The mother of two, who is on social welfare payments, had claimed her application for legal aid was turned down because she gets the Housing Assistance Payment (HAP).
That payment was classified in her application to the board as income and took her above the threshold to qualify for legal aid.
She claimed the decision was wrong and breached her rights. However, her judicial review proceedings against the board, with the Minister for Justice as a notice party, has settled.
The settlement arose after the Department of Justice announced last month that HAP and other social housing supports including Rental Accommodation Scheme, Rent Supplement, Mortgage Interest Supplement and Rent Allowance, are now excluded from the calculation of entitlement to legal aid.
The woman, represented by lawyers for Community Law & Mediation, which offers legal services to the disadvantaged, argued the board’s decision was wrong and should be quashed. Previously the court heard the woman had been in a relationship with the children’s father for many years.
That relationship, she claimed, was marred by domestic violence and eventually broke down, resulting in her having to go to a women’s refuge.
The woman and children later moved into rented accommodation. She wants to bring family law proceedings against her former partner regarding issues over their former home and maintenance payments. She claimed she lacked the means to pay lawyers and applied for legal aid. When the Legal Aid Board assessed her application, it included her HAP payment as income. That put her above the financial threshold for legal aid and the board's refusal of aid was confirmed following an internal appeal.
In her challenge, the woman claimed the board failed to take into account her lack of means to meet the cost of litigation against her former partner or to the fact the HAP is paid to the landlord and is a form of social housing support, and not income.
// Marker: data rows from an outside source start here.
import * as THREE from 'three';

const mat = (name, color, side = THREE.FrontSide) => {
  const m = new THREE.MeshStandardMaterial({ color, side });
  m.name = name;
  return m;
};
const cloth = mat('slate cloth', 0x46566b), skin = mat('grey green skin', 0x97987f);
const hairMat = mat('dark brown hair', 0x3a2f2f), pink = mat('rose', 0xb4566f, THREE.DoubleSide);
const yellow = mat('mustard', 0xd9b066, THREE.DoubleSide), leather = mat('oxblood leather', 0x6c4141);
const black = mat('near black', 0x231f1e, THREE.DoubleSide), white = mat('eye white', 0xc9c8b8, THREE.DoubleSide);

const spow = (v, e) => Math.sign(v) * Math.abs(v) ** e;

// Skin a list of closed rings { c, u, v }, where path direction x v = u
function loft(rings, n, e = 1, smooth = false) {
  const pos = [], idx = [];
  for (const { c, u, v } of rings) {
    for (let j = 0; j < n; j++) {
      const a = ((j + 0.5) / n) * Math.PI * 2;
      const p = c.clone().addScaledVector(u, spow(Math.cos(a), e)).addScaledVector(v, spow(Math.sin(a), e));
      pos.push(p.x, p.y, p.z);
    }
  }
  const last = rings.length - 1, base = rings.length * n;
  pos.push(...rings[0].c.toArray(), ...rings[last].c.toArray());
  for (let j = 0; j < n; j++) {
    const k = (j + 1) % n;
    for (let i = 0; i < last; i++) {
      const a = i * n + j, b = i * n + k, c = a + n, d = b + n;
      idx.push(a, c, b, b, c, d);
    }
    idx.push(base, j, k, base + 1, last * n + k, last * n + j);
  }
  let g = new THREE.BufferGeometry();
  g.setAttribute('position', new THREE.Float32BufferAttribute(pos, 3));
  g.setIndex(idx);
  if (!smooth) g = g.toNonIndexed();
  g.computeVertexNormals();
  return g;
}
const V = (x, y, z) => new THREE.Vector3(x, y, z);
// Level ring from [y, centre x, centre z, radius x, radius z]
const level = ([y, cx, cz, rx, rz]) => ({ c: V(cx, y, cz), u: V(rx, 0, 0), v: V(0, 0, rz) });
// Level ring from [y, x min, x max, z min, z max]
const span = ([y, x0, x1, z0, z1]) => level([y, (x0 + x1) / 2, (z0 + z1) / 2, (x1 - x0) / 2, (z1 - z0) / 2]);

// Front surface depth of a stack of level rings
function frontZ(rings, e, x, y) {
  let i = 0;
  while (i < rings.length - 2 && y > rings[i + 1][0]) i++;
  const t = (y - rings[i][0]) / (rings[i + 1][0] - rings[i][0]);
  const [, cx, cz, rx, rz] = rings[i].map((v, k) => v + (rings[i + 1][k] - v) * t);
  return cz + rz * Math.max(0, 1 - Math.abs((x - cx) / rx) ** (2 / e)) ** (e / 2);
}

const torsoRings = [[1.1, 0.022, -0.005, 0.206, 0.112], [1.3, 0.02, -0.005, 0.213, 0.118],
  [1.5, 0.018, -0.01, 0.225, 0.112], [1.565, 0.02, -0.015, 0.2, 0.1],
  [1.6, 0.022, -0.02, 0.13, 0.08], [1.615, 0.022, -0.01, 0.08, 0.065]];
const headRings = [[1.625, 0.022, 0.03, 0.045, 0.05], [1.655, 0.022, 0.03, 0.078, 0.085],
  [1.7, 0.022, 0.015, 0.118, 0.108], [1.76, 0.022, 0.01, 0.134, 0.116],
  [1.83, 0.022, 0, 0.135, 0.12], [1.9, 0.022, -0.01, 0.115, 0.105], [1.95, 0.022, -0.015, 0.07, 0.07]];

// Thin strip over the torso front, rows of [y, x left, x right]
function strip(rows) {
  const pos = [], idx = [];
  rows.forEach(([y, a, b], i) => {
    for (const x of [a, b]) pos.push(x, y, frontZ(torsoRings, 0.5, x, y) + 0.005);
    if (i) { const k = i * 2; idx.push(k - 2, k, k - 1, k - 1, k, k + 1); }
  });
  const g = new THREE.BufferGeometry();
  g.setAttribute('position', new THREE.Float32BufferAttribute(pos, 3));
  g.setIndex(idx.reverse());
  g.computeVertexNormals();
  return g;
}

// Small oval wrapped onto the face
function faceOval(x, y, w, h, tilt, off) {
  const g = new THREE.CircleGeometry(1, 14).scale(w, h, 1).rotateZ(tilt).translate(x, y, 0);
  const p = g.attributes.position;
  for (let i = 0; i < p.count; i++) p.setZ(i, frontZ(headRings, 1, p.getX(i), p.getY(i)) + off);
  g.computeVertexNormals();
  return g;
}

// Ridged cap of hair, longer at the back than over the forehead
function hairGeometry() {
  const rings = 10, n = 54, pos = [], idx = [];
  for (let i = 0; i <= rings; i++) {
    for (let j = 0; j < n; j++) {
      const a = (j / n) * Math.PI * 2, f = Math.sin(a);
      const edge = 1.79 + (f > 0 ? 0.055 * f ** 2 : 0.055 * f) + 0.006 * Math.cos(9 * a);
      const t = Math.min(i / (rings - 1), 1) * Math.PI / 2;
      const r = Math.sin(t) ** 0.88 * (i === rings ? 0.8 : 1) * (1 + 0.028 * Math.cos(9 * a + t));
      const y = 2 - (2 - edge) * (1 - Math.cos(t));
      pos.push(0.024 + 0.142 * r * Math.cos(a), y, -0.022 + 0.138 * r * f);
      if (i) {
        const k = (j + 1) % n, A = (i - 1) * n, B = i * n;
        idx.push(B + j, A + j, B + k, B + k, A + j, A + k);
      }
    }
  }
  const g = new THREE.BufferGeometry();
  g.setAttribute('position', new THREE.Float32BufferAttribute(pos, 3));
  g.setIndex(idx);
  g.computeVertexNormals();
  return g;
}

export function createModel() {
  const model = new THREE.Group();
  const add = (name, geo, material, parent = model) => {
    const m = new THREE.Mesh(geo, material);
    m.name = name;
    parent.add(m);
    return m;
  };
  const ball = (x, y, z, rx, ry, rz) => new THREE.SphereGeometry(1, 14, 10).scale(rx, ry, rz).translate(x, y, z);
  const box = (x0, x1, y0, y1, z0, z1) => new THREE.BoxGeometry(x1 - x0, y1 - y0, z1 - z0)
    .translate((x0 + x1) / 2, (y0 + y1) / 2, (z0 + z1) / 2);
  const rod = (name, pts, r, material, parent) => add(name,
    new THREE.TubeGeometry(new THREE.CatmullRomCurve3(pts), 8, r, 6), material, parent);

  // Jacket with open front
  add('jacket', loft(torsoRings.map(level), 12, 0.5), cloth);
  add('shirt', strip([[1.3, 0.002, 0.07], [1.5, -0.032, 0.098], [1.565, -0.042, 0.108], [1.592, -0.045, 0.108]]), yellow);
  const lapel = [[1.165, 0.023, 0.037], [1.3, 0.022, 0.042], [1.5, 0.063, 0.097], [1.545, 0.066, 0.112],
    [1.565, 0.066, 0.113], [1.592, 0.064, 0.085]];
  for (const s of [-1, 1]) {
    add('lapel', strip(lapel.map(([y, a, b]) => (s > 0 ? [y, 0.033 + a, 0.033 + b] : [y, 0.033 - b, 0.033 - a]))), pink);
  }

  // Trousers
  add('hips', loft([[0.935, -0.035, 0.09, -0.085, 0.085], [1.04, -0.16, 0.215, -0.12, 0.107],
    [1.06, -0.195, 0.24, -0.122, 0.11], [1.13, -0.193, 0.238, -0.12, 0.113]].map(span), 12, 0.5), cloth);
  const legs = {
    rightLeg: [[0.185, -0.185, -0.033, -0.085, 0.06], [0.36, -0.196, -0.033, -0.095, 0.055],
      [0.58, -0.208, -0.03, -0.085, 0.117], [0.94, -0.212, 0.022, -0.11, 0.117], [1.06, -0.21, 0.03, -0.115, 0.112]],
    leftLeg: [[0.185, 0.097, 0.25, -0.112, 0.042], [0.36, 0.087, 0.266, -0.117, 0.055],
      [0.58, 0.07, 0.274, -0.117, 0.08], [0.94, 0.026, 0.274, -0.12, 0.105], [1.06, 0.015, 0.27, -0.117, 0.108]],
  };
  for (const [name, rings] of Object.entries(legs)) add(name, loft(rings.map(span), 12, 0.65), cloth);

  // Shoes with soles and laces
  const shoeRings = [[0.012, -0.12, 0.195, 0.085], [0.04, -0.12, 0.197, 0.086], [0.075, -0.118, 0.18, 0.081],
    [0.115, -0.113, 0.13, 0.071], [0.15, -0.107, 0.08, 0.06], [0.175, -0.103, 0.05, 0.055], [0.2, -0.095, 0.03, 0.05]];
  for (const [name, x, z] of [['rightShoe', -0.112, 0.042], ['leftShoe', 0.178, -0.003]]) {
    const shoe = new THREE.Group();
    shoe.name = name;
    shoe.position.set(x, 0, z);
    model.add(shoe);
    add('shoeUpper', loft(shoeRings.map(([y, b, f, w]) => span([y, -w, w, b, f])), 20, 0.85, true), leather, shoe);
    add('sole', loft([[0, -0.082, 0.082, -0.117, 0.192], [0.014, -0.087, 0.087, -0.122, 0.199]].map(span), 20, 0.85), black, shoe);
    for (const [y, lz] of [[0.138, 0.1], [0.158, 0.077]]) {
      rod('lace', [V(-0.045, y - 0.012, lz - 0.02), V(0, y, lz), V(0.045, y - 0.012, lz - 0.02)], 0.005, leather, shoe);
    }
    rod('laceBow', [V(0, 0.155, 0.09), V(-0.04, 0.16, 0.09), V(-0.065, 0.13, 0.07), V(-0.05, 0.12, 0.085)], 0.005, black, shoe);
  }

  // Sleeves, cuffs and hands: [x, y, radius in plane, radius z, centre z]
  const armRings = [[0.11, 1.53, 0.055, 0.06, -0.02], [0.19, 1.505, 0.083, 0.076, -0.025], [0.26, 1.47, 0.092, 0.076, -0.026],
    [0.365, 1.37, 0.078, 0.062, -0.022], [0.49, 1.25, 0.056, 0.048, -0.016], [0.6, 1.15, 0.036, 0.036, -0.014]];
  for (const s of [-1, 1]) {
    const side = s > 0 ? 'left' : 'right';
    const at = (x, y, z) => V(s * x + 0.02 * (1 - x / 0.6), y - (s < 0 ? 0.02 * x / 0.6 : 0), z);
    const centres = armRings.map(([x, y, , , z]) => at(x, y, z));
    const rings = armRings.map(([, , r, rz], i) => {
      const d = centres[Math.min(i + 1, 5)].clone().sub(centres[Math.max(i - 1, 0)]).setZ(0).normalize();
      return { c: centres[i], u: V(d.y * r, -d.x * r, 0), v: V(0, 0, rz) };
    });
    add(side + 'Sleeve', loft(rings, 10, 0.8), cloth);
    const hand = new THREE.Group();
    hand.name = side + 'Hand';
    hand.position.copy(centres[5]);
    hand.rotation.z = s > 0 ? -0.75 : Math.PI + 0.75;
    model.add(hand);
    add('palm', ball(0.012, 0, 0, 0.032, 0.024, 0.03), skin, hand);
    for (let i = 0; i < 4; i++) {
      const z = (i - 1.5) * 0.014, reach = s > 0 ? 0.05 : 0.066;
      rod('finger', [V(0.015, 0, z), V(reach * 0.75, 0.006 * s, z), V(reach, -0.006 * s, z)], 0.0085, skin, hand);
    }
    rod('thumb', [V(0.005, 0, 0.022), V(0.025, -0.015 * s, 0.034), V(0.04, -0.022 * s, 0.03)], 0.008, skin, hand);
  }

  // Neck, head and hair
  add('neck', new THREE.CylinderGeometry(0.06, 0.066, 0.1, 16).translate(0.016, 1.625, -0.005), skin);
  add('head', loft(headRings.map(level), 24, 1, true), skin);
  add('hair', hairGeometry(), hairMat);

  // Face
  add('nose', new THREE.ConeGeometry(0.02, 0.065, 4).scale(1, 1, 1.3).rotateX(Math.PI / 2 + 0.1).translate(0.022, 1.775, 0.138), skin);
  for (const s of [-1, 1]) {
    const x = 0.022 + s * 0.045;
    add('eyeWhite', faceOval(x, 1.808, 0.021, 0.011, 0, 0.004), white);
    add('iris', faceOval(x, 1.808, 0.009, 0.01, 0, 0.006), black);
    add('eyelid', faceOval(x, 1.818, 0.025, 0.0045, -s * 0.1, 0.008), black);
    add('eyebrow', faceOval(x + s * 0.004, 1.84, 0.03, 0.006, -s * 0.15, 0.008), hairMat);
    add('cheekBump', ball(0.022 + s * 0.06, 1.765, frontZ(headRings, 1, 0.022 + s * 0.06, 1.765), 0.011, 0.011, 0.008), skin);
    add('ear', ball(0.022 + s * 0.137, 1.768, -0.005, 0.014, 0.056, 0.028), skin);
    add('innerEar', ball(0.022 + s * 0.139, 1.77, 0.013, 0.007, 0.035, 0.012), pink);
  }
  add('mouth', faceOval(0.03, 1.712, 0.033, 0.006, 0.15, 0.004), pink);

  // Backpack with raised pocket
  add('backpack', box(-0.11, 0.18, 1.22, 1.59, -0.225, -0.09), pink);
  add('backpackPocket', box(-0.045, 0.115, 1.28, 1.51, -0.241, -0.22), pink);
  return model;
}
The woman secured permisison to bring her challenge from the High Court earlier this year but, after talks, the matter was formally resolved between the parties.